Saved entries:
▬▬▬▬▬▬
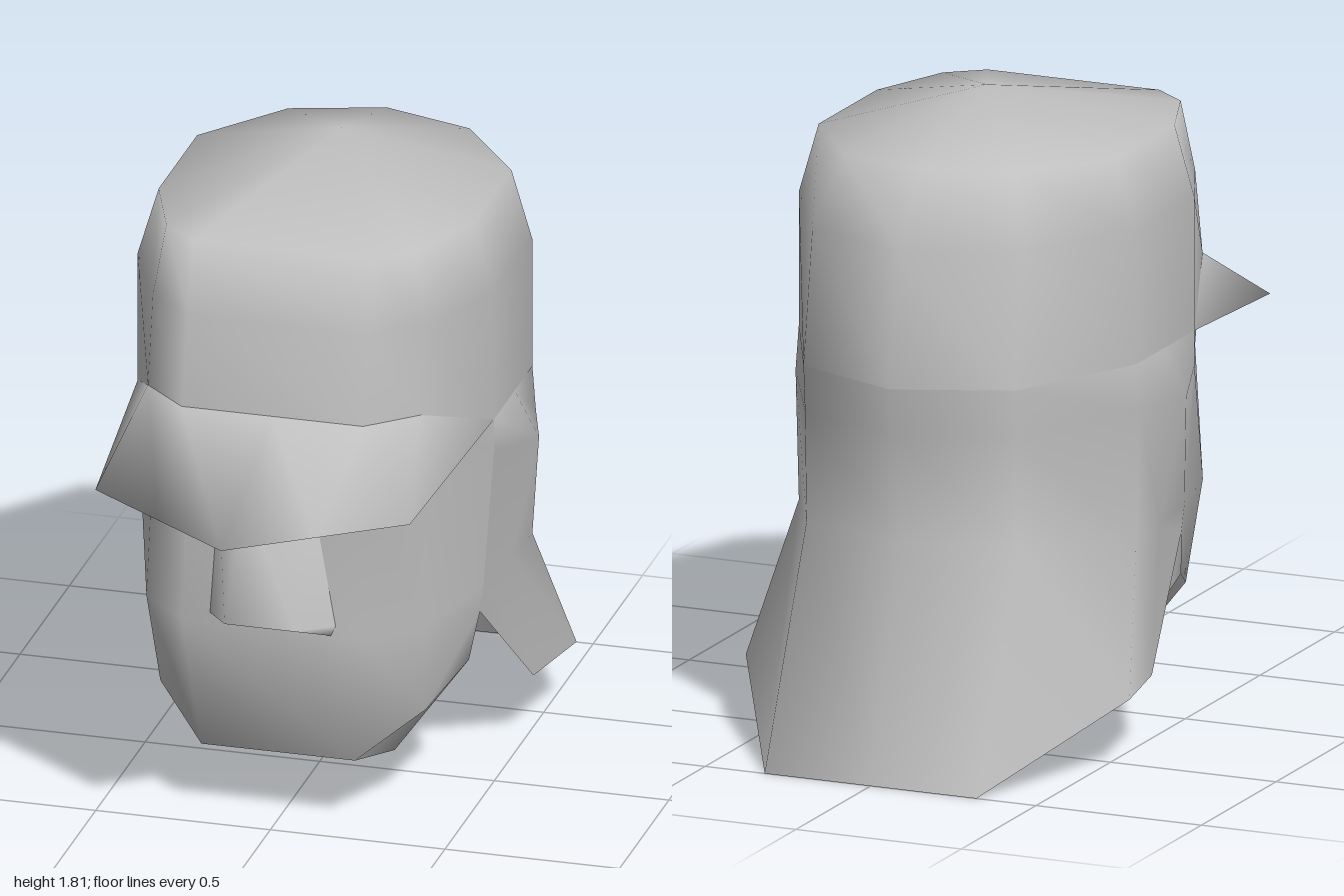
import * as THREE from 'three';
import { mergeVertices } from 'three/addons/utils/BufferGeometryUtils.js';

const shell = new THREE.MeshStandardMaterial({ color: 0xbfbfbf, side: THREE.DoubleSide });
shell.name = 'shell grey';

// Mirrors each half section across x = 0 and skins the sections, listed top to bottom.
function loft(name, halves, closed = false) {
  const rows = halves.map((half) => {
    const other = half.filter((p) => p[0] !== 0 || half.length > 5)
      .map(([x, y, z]) => [-x, y, z]).reverse();
    const row = [...other, ...half];
    if (closed) row.push(row[0]);
    return row;
  });
  const n = rows[0].length;
  const index = [];
  for (let r = 0; r < rows.length - 1; r++) {
    for (let c = 0; c < n - 1; c++) {
      const a = r * n + c, b = a + 1, d = a + n, e = d + 1;
      index.push(a, b, d, b, e, d);
    }
  }
  let geo = new THREE.BufferGeometry();
  geo.setAttribute('position', new THREE.Float32BufferAttribute(rows.flat(2), 3));
  geo.setIndex(index);
  geo = mergeVertices(geo, 1e-4);
  geo.computeVertexNormals();
  const mesh = new THREE.Mesh(geo, shell);
  mesh.name = name;
  return mesh;
}

export function createModel() {
  const group = new THREE.Group();
  group.name = 'cap with face mask';

  // Domed crown, sections run from centre back to front
  const apex = [0, 1.81, -0.22];
  group.add(loft('crown', [
    Array(6).fill(apex),
    [[0, 1.68, -0.68], [0.26, 1.68, -0.6], [0.45, 1.68, -0.35], [0.45, 1.68, 0.04], [0.36, 1.68, 0.28], [0.26, 1.68, 0.36]],
    [[0, 1.48, -0.81], [0.32, 1.48, -0.68], [0.51, 1.48, -0.35], [0.51, 1.48, 0.04], [0.39, 1.48, 0.31], [0.26, 1.48, 0.42]],
    [[0, 1.1, -0.87], [0.32, 1.1, -0.74], [0.51, 1.1, -0.35], [0.51, 1.1, 0.04], [0.39, 1.23, 0.36], [0.26, 1.23, 0.48]],
  ], true));

  // Neck guard with ear bulges, centre back to side
  group.add(loft('neckGuard', [
    [[0, 1.1, -0.87], [0.32, 1.1, -0.74], [0.51, 1.1, -0.35], [0.51, 1.1, -0.17], [0.51, 1.1, 0.04]],
    [[0, 0.97, -0.85], [0.32, 0.97, -0.73], [0.52, 0.97, -0.35], [0.58, 0.97, -0.17], [0.51, 1.0, 0.04]],
    [[0, 0.65, -0.81], [0.32, 0.65, -0.72], [0.51, 0.6, -0.35], [0.5, 0.6, -0.17], [0.48, 0.6, 0.04]],
    [[0, 0, -1], [0.32, 0, -1], [0.58, 0.2, -0.55], [0.53, 0.2, -0.29], [0.47, 0.52, 0.04]],
  ]));

  // Face mask, front to side, ending in the chin underside
  group.add(loft('faceMask', [
    [[-0.26, 1.23, 0.48], [-0.39, 1.23, 0.36], [-0.51, 1.1, 0.04]],
    [[-0.26, 0.96, 0.42], [-0.39, 0.98, 0.31], [-0.51, 1.0, 0.04]],
    [[-0.26, 0.59, 0.48], [-0.4, 0.59, 0.34], [-0.48, 0.6, 0.04]],
    [[-0.22, 0.2, 0.42], [-0.38, 0.31, 0.27], [-0.47, 0.52, 0.04]],
    [[-0.26, 0.13, 0.16], [-0.45, 0.39, 0.08], [-0.47, 0.52, 0.04]],
  ]));

  // Nose wedge
  group.add(loft('nose', [
    [[-0.1, 0.96, 0.42], [-0.17, 0.96, 0.42]],
    [[-0.1, 0.65, 0.61], [-0.18, 0.62, 0.475]],
    [[-0.1, 0.59, 0.475], [-0.17, 0.59, 0.475]],
  ]));

  // Pointed visor: upper seam, rim, lower seam
  group.add(loft('visor', [
    [[0, 1.23, 0.48], [-0.26, 1.23, 0.48], [-0.39, 1.23, 0.36], [-0.51, 1.1, 0.04]],
    [[0, 1.04, 1], [-0.225, 1.04, 0.84], [-0.45, 1.04, 0.68], [-0.51, 1.1, 0.04]],
    [[0, 1.05, 0.44], [-0.26, 1.05, 0.44], [-0.39, 1.06, 0.33], [-0.51, 1.1, 0.04]],
  ]));

  return group;
}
▬▬▬▬▬▬
What needs to be done: Bring together every line in the entries that holds the string "const".

Reply to the exercise:
const shell = new THREE.MeshStandardMaterial({ color: 0xbfbfbf, side: THREE.DoubleSide });
  const rows = halves.map((half) => {
    const other = half.filter((p) => p[0] !== 0 || half.length > 5)
    const row = [...other, ...half];
  const n = rows[0].length;
  const index = [];
      const a = r * n + c, b = a + 1, d = a + n, e = d + 1;
  const mesh = new THREE.Mesh(geo, shell);
  const group = new THREE.Group();
  const apex = [0, 1.81, -0.22];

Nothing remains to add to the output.